A strain of bird flu that has devastated poultry farms across the Midwest has reached Michigan.
The Michigan Department of Natural Resources confirmed the first cases of highly pathogenic avian flu H5N2 in the state. They were found in wild geese in Macomb County.
Surrounding states and Ontario have all seen cases already – so state wildlife officials say this wasn’t a surprise.
“This is the largest animal disease outbreak ever in the United States,” said James Averill, a state veterinarian with Michigan’s agriculture department.
“We are now part of a national conversation as the 21st state to be dealing with this subtype of influenza in poultry in birds since December of 2014.”

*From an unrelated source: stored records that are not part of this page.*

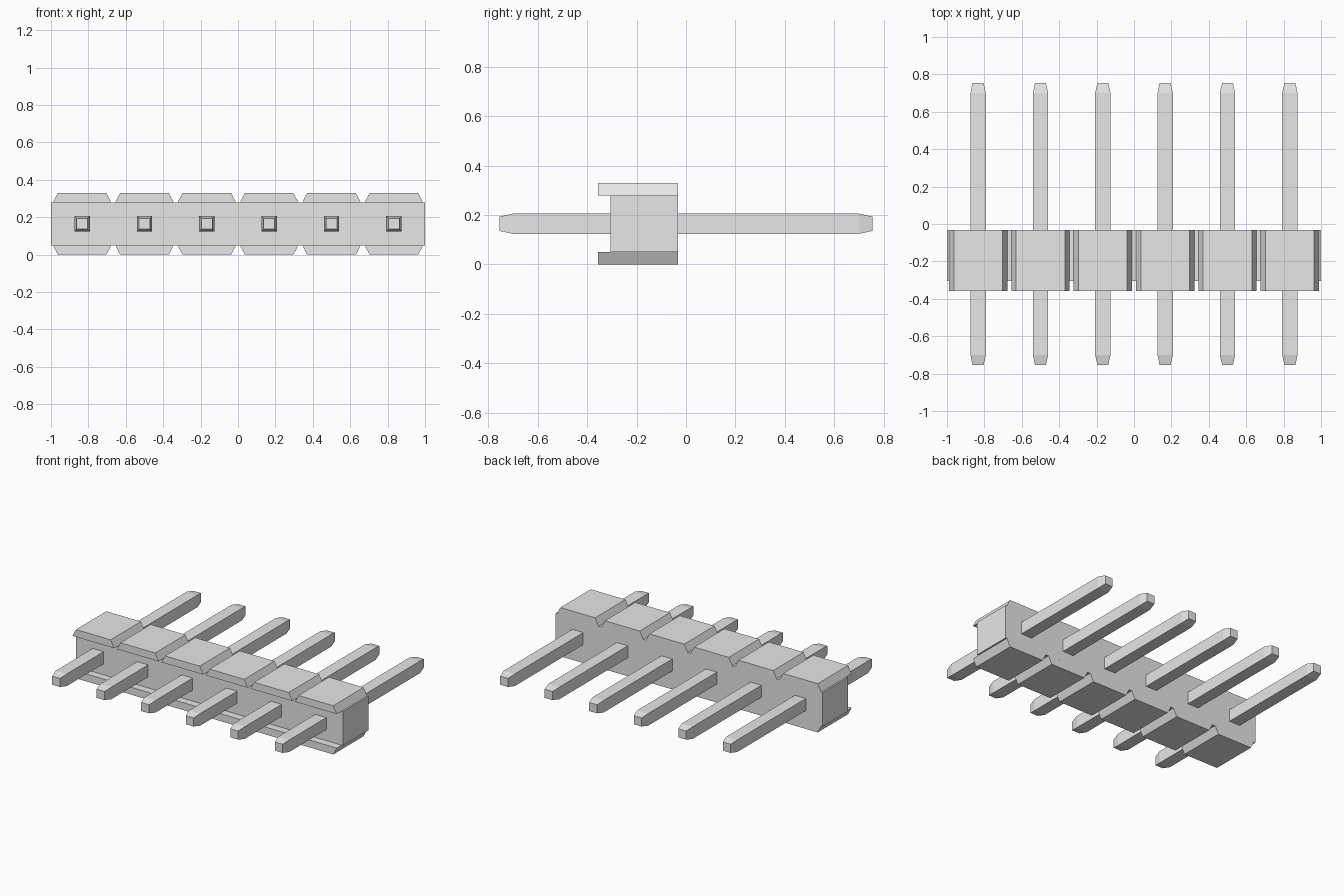
import bpy, bmesh

cube = bpy.data.objects.get("Cube")
if cube:
    bpy.data.objects.remove(cube, do_unlink=True)

grey = bpy.data.materials.new("light_grey")
grey.use_nodes = True
colour = (0.8, 0.8, 0.8, 1)
grey.diffuse_color = colour
grey.node_tree.nodes["Principled BSDF"].inputs["Base Color"].default_value = colour

COUNT, PITCH = 6, 1 / 3
BACK = -0.033
MID_Z = 0.165


def loft(name, rings):
    """Join rings of equal point count into a closed, flat-sided solid."""
    bm = bmesh.new()
    loops = [[bm.verts.new(p) for p in ring] for ring in rings]
    n = len(loops[0])
    for a, b in zip(loops, loops[1:]):
        for i in range(n):
            j = (i + 1) % n
            bm.faces.new((a[i], a[j], b[j], b[i]))
    bm.faces.new(loops[0])
    bm.faces.new(loops[-1])
    bmesh.ops.recalc_face_normals(bm, faces=bm.faces)
    mesh = bpy.data.meshes.new(name)
    bm.to_mesh(mesh)
    bm.free()
    mesh.materials.append(grey)
    obj = bpy.data.objects.new(name, mesh)
    bpy.context.scene.collection.objects.link(obj)
    return obj


def section(x, y, z, half_x, half_z):
    """Rectangle facing along y."""
    return [(x + sx * half_x, y, z + sz * half_z)
            for sx, sz in ((-1, -1), (1, -1), (1, 1), (-1, 1))]


# Housing bar
loft("housing_bar", [section(0, y, MID_Z, 1, 0.115) for y in (-0.305, BACK)])

for k in range(COUNT):
    x = (k - (COUNT - 1) / 2) * PITCH

    # Square pin with tapered tips
    stations = ((-0.755, 0.029), (-0.7, 0.041), (0.7, 0.041), (0.755, 0.029))
    loft(f"pin_{k + 1}", [section(x, y, MID_Z, h, h) for y, h in stations])

    # Bevelled pads above and below, overhanging the front
    for label, sign in (("upper", 1), ("lower", -1)):
        inner, outer = MID_Z + sign * 0.115, MID_Z + sign * 0.165
        profile = ((-0.156, inner), (0.156, inner), (0.13, outer), (-0.13, outer))
        loft(f"{label}_pad_{k + 1}",
             [[(x + dx, y, z) for dx, z in profile] for y in (-0.357, BACK)])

The disease can affect both domestic and free-ranging poultry. Officials don’t expect large population die-offs in wild birds.
“The problem is when certain strains and subtypes get into domestic poultry, they can kill large numbers of birds,” said Steve Schmitt, a state wildlife veterinarian.

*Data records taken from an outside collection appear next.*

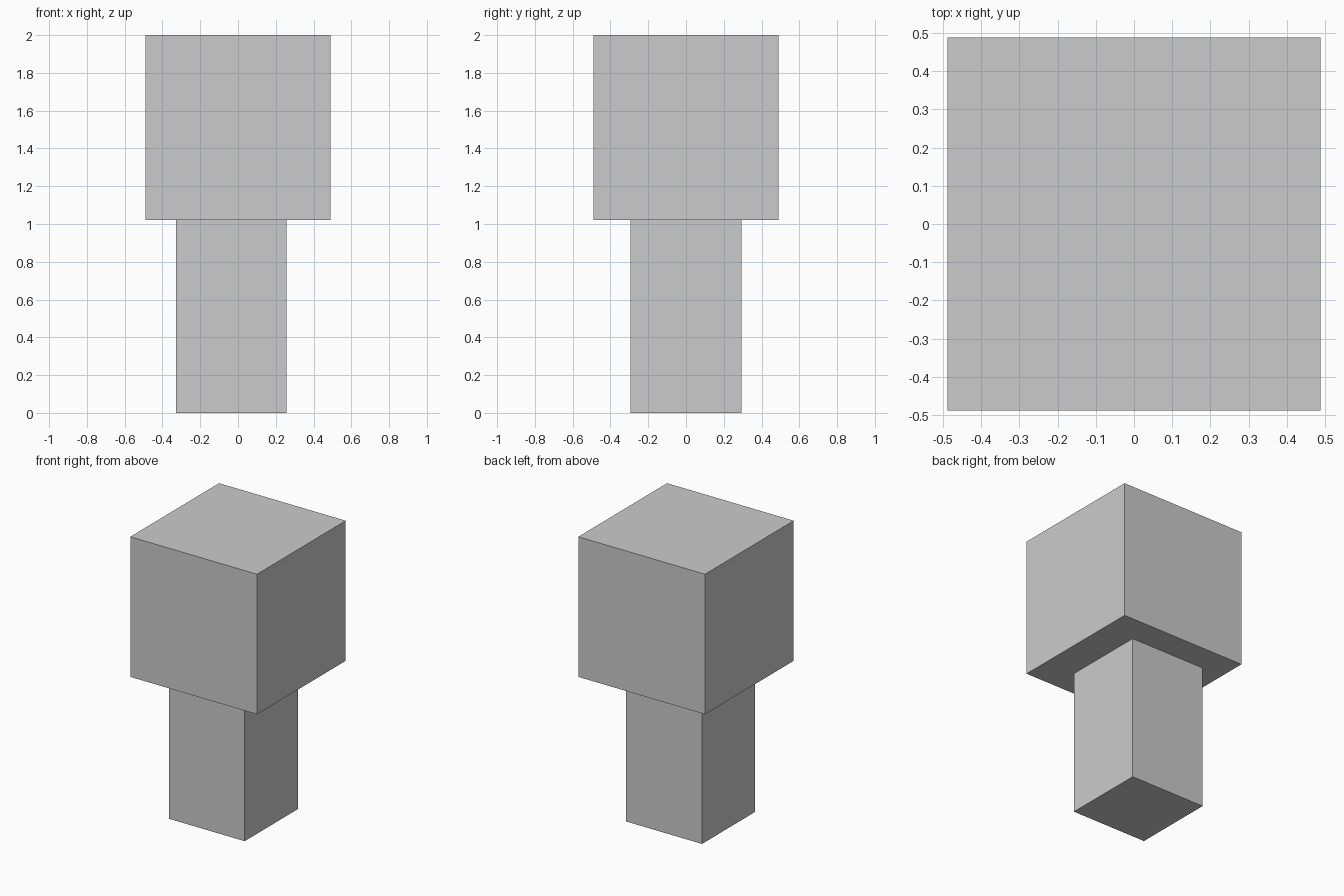
import bpy

if "Cube" in bpy.data.objects:
    bpy.data.objects.remove(bpy.data.objects["Cube"])


def box(name, x, y, z):
    """Add a box spanning the given (min, max) ranges."""
    spans = (x, y, z)
    bpy.ops.mesh.primitive_cube_add(size=1, location=[(a + b) / 2 for a, b in spans])
    ob = bpy.context.object
    ob.name = name
    ob.scale = [b - a for a, b in spans]
    bpy.ops.object.transform_apply(location=False, rotation=False, scale=True)
    return ob


SPLIT = 1.022  # height where the column meets the block

# Narrow column, set slightly towards -x
box("lower_column", (-0.329, 0.257), (-0.293, 0.293), (0, SPLIT))

# Large cube resting on the column
box("upper_block", (-0.489, 0.489), (-0.489, 0.489), (SPLIT, 2))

Schmitt says that’s why the state is focusing on preventing the spread of the disease to domestic poultry.
Federal officials say the strain of avian flu has killed about 50 million turkeys and chickens in 15 states.
The U.S. Centers for Disease Control and Prevention says the risk to people is low.